In an interview with Old House Journal, Bob Falk, co-author of Unbuilding: Salvaging the Architectural Treasures of Unwanted Houses, shared several strategies for assessing the condition of an object:
- For items made of wood: Do the type, patina and workmanship go well with your home? How weathered is the item and can all parts be moved easily?
- For lacquered wood: Proceed with caution – there is a good chance it contains at least some leaded paint, which a Health hazard.
- For doors and floors: How many nail holes have been made in the wood over the years?
- For wooden floors: Have the boards been reground and if so, how often? Are there any breaks, cracks or other signs of rotting wood? Will the thicknesses of older planks work for your room?
- For everything: Check for missing parts. “You can always find parts for the interior of an antique lamp,” says Falk, “but the decorative parts are hard to beat.”
If you are not sure what something is or how it is used, ask a representative
Most of the time the people who work in architecture rescue businesses are pretty passionate about their job and happy to answer any questions you have – including “What is this?” Even better, they can not only explain the original purpose of a piece to you, but they can also suggest non-traditional ways to use it in your home (especially on home improvement projects).
See if the negotiation is on the table

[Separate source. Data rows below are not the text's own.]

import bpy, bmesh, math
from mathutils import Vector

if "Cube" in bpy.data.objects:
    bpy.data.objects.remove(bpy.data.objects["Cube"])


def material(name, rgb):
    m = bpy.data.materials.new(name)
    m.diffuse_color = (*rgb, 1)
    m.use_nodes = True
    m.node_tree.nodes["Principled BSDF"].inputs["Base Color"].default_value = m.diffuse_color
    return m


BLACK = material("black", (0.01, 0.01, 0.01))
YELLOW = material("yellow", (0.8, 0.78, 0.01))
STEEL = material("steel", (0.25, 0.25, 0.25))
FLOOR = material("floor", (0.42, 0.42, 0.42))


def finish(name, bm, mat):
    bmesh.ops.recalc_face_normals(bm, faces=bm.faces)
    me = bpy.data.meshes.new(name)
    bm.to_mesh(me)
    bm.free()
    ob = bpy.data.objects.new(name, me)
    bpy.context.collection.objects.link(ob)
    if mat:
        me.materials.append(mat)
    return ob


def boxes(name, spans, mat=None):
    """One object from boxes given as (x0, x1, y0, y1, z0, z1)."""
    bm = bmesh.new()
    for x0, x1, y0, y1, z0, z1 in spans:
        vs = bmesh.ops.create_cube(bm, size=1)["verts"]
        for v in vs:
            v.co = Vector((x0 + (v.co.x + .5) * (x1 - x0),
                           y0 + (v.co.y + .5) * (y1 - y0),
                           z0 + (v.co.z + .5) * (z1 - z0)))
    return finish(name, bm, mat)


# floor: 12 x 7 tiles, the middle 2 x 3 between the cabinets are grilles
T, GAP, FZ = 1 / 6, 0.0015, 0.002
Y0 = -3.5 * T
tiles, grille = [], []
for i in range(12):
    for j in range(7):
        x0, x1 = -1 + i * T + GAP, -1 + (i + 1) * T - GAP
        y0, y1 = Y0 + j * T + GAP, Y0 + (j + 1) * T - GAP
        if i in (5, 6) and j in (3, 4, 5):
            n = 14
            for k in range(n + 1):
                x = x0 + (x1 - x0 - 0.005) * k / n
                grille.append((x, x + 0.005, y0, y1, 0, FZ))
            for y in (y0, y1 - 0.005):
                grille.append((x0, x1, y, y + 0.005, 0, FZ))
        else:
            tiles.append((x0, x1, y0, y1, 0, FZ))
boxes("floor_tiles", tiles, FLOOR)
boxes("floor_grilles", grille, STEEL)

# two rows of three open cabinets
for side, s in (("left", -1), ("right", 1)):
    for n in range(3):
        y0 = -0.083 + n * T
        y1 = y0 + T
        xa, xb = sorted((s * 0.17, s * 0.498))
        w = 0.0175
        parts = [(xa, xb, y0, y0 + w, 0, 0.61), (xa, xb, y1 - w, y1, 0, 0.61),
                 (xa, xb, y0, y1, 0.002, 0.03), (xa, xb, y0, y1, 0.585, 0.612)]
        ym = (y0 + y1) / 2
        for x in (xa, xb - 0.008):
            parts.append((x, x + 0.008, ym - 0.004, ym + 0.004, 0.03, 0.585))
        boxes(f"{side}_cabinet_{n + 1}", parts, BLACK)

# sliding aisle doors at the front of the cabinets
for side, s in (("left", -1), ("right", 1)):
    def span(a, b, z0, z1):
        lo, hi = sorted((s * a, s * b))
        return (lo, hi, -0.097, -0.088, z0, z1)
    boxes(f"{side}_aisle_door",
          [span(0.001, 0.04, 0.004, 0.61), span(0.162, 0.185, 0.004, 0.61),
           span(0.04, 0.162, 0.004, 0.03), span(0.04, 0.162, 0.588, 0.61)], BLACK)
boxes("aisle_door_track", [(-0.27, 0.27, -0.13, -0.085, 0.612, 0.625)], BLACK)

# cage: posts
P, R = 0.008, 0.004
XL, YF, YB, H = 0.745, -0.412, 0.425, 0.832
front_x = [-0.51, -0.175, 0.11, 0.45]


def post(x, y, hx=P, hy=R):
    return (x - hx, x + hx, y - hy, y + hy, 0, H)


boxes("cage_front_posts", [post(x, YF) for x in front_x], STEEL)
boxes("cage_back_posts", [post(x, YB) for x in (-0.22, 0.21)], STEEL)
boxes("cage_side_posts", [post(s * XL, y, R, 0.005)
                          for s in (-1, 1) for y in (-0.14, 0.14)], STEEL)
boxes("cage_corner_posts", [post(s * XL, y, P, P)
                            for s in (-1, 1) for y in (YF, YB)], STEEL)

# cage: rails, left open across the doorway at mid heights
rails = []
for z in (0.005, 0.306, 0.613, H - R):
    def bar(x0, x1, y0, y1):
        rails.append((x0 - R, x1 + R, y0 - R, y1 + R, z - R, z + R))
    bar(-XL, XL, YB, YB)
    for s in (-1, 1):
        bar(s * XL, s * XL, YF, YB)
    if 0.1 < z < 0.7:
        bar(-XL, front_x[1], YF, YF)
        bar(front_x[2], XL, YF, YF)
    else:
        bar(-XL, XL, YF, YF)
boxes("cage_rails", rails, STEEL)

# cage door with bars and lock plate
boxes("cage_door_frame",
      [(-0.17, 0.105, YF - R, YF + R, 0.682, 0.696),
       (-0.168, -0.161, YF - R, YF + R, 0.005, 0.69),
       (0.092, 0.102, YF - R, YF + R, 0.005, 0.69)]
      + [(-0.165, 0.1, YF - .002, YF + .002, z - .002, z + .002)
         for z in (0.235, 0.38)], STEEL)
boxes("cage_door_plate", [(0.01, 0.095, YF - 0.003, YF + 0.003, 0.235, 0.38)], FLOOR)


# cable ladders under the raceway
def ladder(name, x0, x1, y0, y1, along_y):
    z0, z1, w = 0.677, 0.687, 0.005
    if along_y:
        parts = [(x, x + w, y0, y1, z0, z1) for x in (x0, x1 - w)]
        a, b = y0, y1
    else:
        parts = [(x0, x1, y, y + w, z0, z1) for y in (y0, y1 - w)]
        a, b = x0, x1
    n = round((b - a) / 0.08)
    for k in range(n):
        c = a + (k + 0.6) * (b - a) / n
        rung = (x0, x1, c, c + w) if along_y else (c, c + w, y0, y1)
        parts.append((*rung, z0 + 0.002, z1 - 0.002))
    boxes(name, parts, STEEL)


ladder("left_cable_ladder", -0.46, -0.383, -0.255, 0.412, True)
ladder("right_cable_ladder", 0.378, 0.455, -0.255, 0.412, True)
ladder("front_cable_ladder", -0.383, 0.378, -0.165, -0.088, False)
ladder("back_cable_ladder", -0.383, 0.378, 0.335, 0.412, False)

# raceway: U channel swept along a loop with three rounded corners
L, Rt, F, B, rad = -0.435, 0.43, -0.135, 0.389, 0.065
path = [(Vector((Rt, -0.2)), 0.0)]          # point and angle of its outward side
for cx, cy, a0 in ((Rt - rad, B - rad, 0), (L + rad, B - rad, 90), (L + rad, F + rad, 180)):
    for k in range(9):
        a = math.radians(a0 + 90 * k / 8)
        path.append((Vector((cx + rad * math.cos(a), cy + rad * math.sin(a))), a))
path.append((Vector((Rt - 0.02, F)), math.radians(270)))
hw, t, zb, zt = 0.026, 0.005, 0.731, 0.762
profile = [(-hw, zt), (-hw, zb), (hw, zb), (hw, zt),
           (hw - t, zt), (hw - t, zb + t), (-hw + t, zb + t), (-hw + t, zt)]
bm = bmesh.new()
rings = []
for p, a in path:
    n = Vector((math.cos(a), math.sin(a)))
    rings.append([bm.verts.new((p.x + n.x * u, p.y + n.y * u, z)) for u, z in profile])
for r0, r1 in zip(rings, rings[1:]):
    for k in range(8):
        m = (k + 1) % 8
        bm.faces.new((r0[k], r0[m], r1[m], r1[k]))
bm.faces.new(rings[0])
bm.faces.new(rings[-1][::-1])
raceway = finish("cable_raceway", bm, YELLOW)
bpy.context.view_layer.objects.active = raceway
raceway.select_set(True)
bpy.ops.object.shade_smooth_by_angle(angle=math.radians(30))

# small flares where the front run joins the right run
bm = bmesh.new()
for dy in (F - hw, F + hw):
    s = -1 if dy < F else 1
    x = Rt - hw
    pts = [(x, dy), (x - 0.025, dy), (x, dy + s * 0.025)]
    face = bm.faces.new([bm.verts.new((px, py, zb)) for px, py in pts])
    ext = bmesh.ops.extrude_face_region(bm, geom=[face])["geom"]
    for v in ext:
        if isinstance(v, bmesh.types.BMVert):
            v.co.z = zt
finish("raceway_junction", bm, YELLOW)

Some architecture firms are willing to negotiate prices with you; others don’t. This is important information that you should know before proceeding to checkout.
How do you know if a place is open for negotiation? In some cases, stores post this information on their website. If not, check out Yelp or other reviews to see if people have left comments on whether a particular store is willing to negotiate prices with customers.
If all else fails, ask someone who works there and say something like “Is there room for these prices” or “Are these prices fixed?” The answer may be “no”, but at least you know it.
Follow some shops on Instagram
Whether you’re a newbie to architectural rescue or a long-time fan and customer, it can be helpful (and interesting) to see what items different stores across the country have in stock. That’s partly because its inventory tends to reflect local history, including the era of the city’s heyday, its basic industries, and the types of building materials that were most commonly available in the area.
Even if you don’t live in this area and / or can’t purchase that particular item, it will at least be on your radar. It will also give you ideas on how to use similar items that are available to you locally (or just find out what they are).
Some architecture rescue Instagram accounts you might want to follow are: Xchange conversions (Cleveland), Old good things (Locations in New York, Los Angeles and Scranton, PA), ReHouse (Rochester), Architectural Salvation of San Diego, Hudson Valley House Parts (Newburgh, NY), Portland Architectural Salvage (Maine) and NorEast Architectural Antiques (located on the MA / NH border).